** Input material follows **

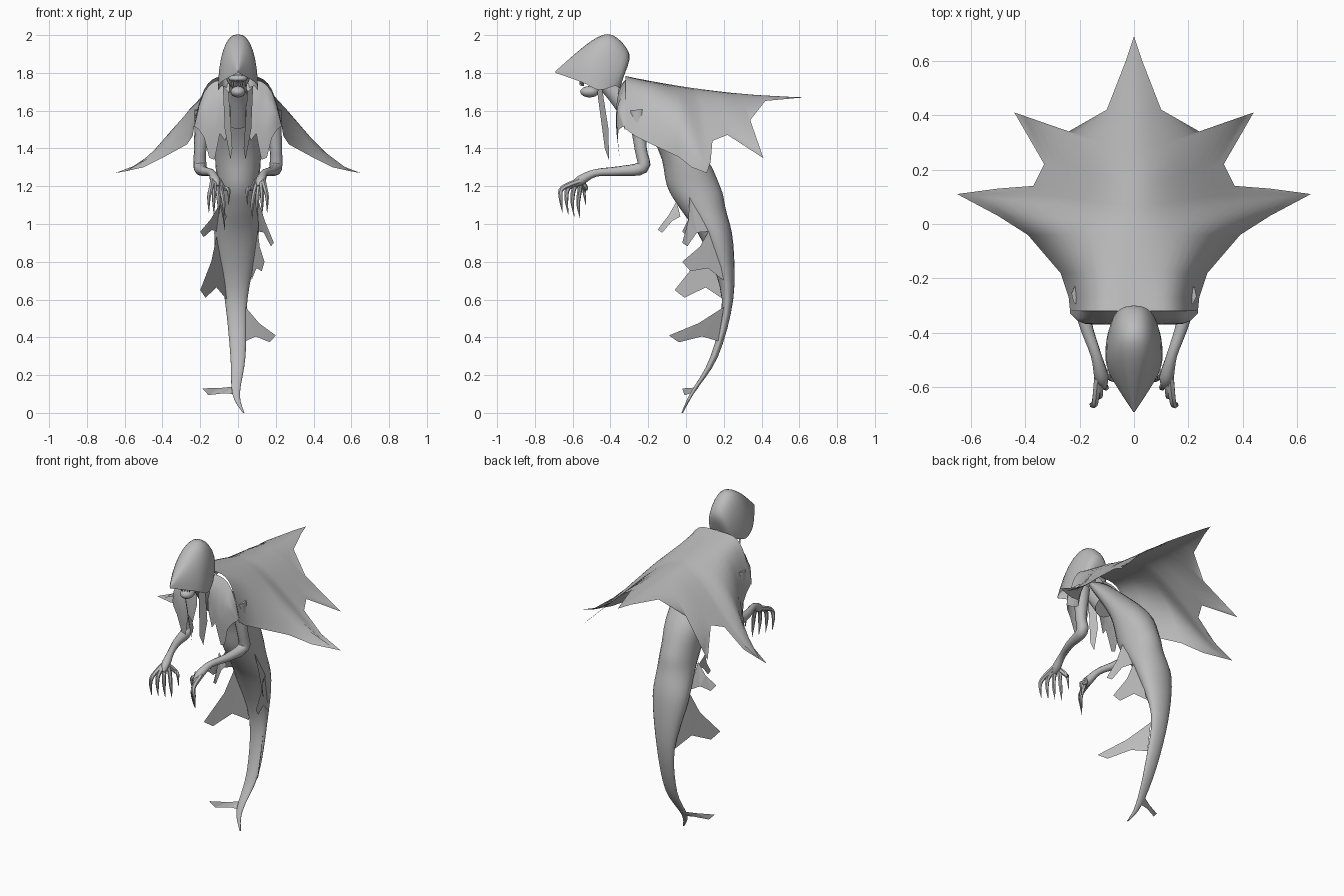
import bpy, bmesh
from math import sin, cos, pi
from mathutils import Vector

default_cube = bpy.data.objects.get("Cube")
if default_cube:
    bpy.data.objects.remove(default_cube, do_unlink=True)

grey = bpy.data.materials.new("ash grey")
grey.use_nodes = True
colour = (.5, .5, .5, 1)
grey.diffuse_color = colour
grey.node_tree.nodes["Principled BSDF"].inputs["Base Color"].default_value = colour


def finish(name, bm, smooth=True):
    """Turn a bmesh into a named grey object."""
    bmesh.ops.remove_doubles(bm, verts=bm.verts, dist=.0005)
    bmesh.ops.recalc_face_normals(bm, faces=bm.faces)
    mesh = bpy.data.meshes.new(name)
    bm.to_mesh(mesh)
    bm.free()
    mesh.materials.append(grey)
    part = bpy.data.objects.new(name, mesh)
    bpy.context.collection.objects.link(part)
    if smooth:
        bpy.ops.object.select_all(action="DESELECT")
        part.select_set(True)
        bpy.context.view_layer.objects.active = part
        bpy.ops.object.shade_smooth_by_angle(angle=1)


def ease(t):
    return t * t * (3 - 2 * t)


def spline(knots, steps=4):
    """Pass a smooth curve through tuples of any length."""
    knots = [Vector(knot) for knot in knots]
    padded = [knots[0]] + knots + [knots[-1]]
    result = []
    for before, start, end, after in zip(padded, padded[1:], padded[2:], padded[3:]):
        for step in range(steps):
            t = step / steps
            tangent_in, tangent_out = (end - before) / 2, (after - start) / 2
            result.append(start.lerp(end, ease(t)) + tangent_in * t * (1 - t) ** 2
                          - tangent_out * t * t * (1 - t))
    return result + [knots[-1]]


def skin(name, rows, closed=False):
    """Skin equally long rows of points; closed rows make a capped tube."""
    bm = bmesh.new()
    loops = [[bm.verts.new(point) for point in row] for row in rows]
    count = len(rows[0])
    for lower, upper in zip(loops, loops[1:]):
        for i in range(count if closed else count - 1):
            j = (i + 1) % count
            bm.faces.new((lower[i], lower[j], upper[j], upper[i]))
    if closed:
        bm.faces.new(loops[0])
        bm.faces.new(loops[-1])
    finish(name, bm)


def tube(name, path, sides=8):
    """Round tube along x, y, z, radius knots."""
    path = spline(path)
    centres = [knot.to_3d() for knot in path]
    rows = []
    for i, centre in enumerate(centres):
        along = centres[min(i + 1, len(path) - 1)] - centres[max(i - 1, 0)]
        across = along.cross(Vector((1, .2, .1))).normalized()
        up = along.cross(across).normalized()
        angles = [k * 2 * pi / sides for k in range(sides)]
        rows.append([centre + path[i].w * (across * cos(a) + up * sin(a)) for a in angles])
    skin(name, rows, closed=True)


def cloth(name, points):
    """Thin ragged piece with flat faces."""
    bm = bmesh.new()
    face = bm.faces.new([bm.verts.new(point) for point in points])
    bmesh.ops.triangulate(bm, faces=[face])
    finish(name, bm, smooth=False)


def tatter(name, top, base, tip):
    """Torn flap from a body edge to a blunt tip, with a shallow notch below."""
    top, base, tip = Vector(top), Vector(base), Vector(tip)
    corner = tip.lerp(base, .2) - Vector((0, 0, .03))
    notch = corner.lerp(base, .5).lerp(top, .15)
    upper_edge = top.lerp(tip, .5).lerp(base, .1)
    cloth(name, [top, upper_edge, tip, corner, notch, base])


def ball(name, centre, size):
    bm = bmesh.new()
    bmesh.ops.create_uvsphere(bm, u_segments=16, v_segments=10, radius=1)
    bmesh.ops.scale(bm, vec=size, verts=bm.verts)
    bmesh.ops.translate(bm, vec=centre, verts=bm.verts)
    finish(name, bm)


# Body and trailing tail: x, y, z, half width, half depth
body = spline([(0, -.3, 1.7, .08, .05), (0, -.04, 1.4, .12, .11), (0, .04, 1.2, .11, .14),
               (0, .09, 1.08, .11, .12), (-.01, .17, .9, .115, .08), (-.01, .22, .6, .06, .03),
               (0, .15, .3, .04, .02), (-.01, .03, .1, .02, .01), (.03, -.02, 0, .004, .004)])
turns = [k * pi / 10 for k in range(20)]
skin("body", [[(x + w * cos(a), y + d * sin(a), z) for a in turns] for x, y, z, w, d in body], closed=True)

# Cape: rim in plan, arched over the shoulders and flared into points behind
rim = [(.235, -.32), (.24, -.27), (.27, -.18), (.39, -.04), (.5, .03), (.65, .11), (.5, .13), (.37, .14),
       (.33, .22), (.44, .41), (.24, .34), (.1, .42), (.03, .6), (0, .69)]
rows = []
for rim_x, rim_y in rim:
    spine_y = rim_y - rim_x * max(rim_y, 0)
    flare = min((rim_y + .32) * 2.4, 1)
    row = []
    for k in range(-12, 13):
        t = abs(k) / 12
        side = 1 if k > 0 else -1
        arch = sin(t * pi / 2) ** .8
        out = arch + (t - arch) * flare
        x, y = rim_x * out, spine_y + (rim_y - spine_y) * t
        crest = 1.725 - .15 * y + .1 * y * y
        arch_drop = (.6 + rim_y) * out ** 5
        flare_drop = .44 * ease(x / .65)
        row.append((side * x, y, crest - arch_drop + (arch_drop - flare_drop) * flare))
    rows.append(row)
skin("cape", rows)

# Hood: crest y, z, then rim y, z and half width
hood = spline([(-.69, 1.81, -.69, 1.8, .003), (-.5, 1.97, -.55, 1.75, .09), (-.39, 2, -.46, 1.71, .105),
               (-.3, 1.9, -.38, 1.73, .085), (-.33, 1.78, -.35, 1.72, .06)])
rows = []
for crest_y, crest_z, rim_y, rim_z, width in hood:
    row = []
    for k in range(-8, 9):
        angle = abs(k) * pi / 16
        side = 1 if k > 0 else -1
        fall = 1 - cos(angle)
        row.append((side * width * sin(angle) ** .85, crest_y + (rim_y - crest_y) * fall,
                    crest_z + (rim_z - crest_z) * fall))
    rows.append(row)
skin("hood", rows)

# Gaunt face and neck under the hood
ball("skull", (0, -.46, 1.81), (.07, .08, .1))
ball("jaw", (0, -.51, 1.7), (.04, .05, .03))
ball("upper_lip", (0, -.52, 1.77), (.05, .04, .02))
for i in range(-3, 4):
    x, y = i * .012, abs(i) * .006 - .56
    tube("tooth", [(x, y, 1.76, .005), (x, y, 1.73, .002)], sides=5)
tube("neck", [(0, -.45, 1.77, .05), (0, -.38, 1.7, .05), (0, -.25, 1.55, .07)], sides=12)

chest_hem = [1.55, 1.44, 1.48, 1.34, 1.35, 1.46, 1.5, 1.52]
strip_outline = [(.08, 1.73), (.07, 1.5), (.04, 1.34), (.03, 1.4), (.05, 1.7)]

for side, label in ((1, "left_"), (-1, "right_")):
    # Rounded cloth over the front of the shoulder, with a ragged hem
    rows = []
    for i, hem in enumerate(chest_hem):
        x = .04 + .028 * i
        top = 1.765 - .26 * (x / .235) ** 5
        row = []
        for k in range(9):
            t = k / 8
            roundness = max(t ** 5, abs(x / .12 - 1) ** 4)
            z = hem + (top - hem) * t
            row.append((side * x, -.37 + .05 * roundness + .12 * max(1.5 - z, 0), z))
        rows.append(row)
    skin(label + "chest_cloth", rows)

    # Strip of cloth beside the face
    cloth(label + "hood_strip", [(side * x, x - .2 * z - .18, z) for x, z in strip_outline])

    # Thin bent arm
    arm = [(.18, -.26, 1.6, .05), (.2, -.24, 1.4, .033), (.2, -.23, 1.3, .035), (.18, -.36, 1.28, .025),
           (.14, -.48, 1.27, .02), (.12, -.56, 1.23, .026), (.11, -.6, 1.2, .01)]
    tube(label + "arm", [(side * x, y, z, r) for x, y, z, r in arm], sides=10)

    # Clawed fingers fanning from the palm, the shortest being the thumb
    for i in range(5):
        knuckle_x = side * (.1 + .008 * i)
        tip_x = side * (.05 + .026 * i)
        tip_y = -.53 - .031 * i
        tip_z = 1.1 if i == 0 else 1.02 + .01 * i
        tube(label + "finger", [(knuckle_x, -.56, 1.23, .016), ((knuckle_x + tip_x) / 2, tip_y, 1.19, .013),
                                (tip_x, tip_y - .01, tip_z + .08, .01), (tip_x, tip_y, tip_z, .001)], sides=6)

# Torn flaps along the robe and tail
tatter("left_waist_tatter", (.1, .02, 1.15), (.11, .12, .96), (.19, -.02, .9))
tatter("right_waist_tatter", (-.1, .02, 1.1), (-.11, .12, .96), (-.2, -.02, .96))
tatter("front_tatter", (-.1, -.05, 1.12), (-.06, -.03, 1.04), (-.07, -.15, .97))
tatter("left_robe_tatter", (.1, .14, 1), (.07, .2, .7), (.14, -.02, .8))
tatter("right_robe_tatter", (-.1, .15, 1), (-.06, .2, .6), (-.2, -.06, .65))
tatter("left_tail_tatter", (.04, .2, .56), (.04, .17, .38), (.2, -.09, .41))
tatter("right_tail_tatter", (-.02, .07, .14), (-.02, .04, .1), (-.19, -.02, .13))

** End of Input material **

> _Aim of the exercise_
Quote the records above exactly, from the first line through the line containing "for lower, upper", and leave out the pictures.

> _Exercise answer_
import bpy, bmesh
from math import sin, cos, pi
from mathutils import Vector

default_cube = bpy.data.objects.get("Cube")
if default_cube:
    bpy.data.objects.remove(default_cube, do_unlink=True)

grey = bpy.data.materials.new("ash grey")
grey.use_nodes = True
colour = (.5, .5, .5, 1)
grey.diffuse_color = colour
grey.node_tree.nodes["Principled BSDF"].inputs["Base Color"].default_value = colour


def finish(name, bm, smooth=True):
    """Turn a bmesh into a named grey object."""
    bmesh.ops.remove_doubles(bm, verts=bm.verts, dist=.0005)
    bmesh.ops.recalc_face_normals(bm, faces=bm.faces)
    mesh = bpy.data.meshes.new(name)
    bm.to_mesh(mesh)
    bm.free()
    mesh.materials.append(grey)
    part = bpy.data.objects.new(name, mesh)
    bpy.context.collection.objects.link(part)
    if smooth:
        bpy.ops.object.select_all(action="DESELECT")
        part.select_set(True)
        bpy.context.view_layer.objects.active = part
        bpy.ops.object.shade_smooth_by_angle(angle=1)


def ease(t):
    return t * t * (3 - 2 * t)


def spline(knots, steps=4):
    """Pass a smooth curve through tuples of any length."""
    knots = [Vector(knot) for knot in knots]
    padded = [knots[0]] + knots + [knots[-1]]
    result = []
    for before, start, end, after in zip(padded, padded[1:], padded[2:], padded[3:]):
        for step in range(steps):
            t = step / steps
            tangent_in, tangent_out = (end - before) / 2, (after - start) / 2
            result.append(start.lerp(end, ease(t)) + tangent_in * t * (1 - t) ** 2
                          - tangent_out * t * t * (1 - t))
    return result + [knots[-1]]


def skin(name, rows, closed=False):
    """Skin equally long rows of points; closed rows make a capped tube."""
    bm = bmesh.new()
    loops = [[bm.verts.new(point) for point in row] for row in rows]
    count = len(rows[0])
    for lower, upper in zip(loops, loops[1:]):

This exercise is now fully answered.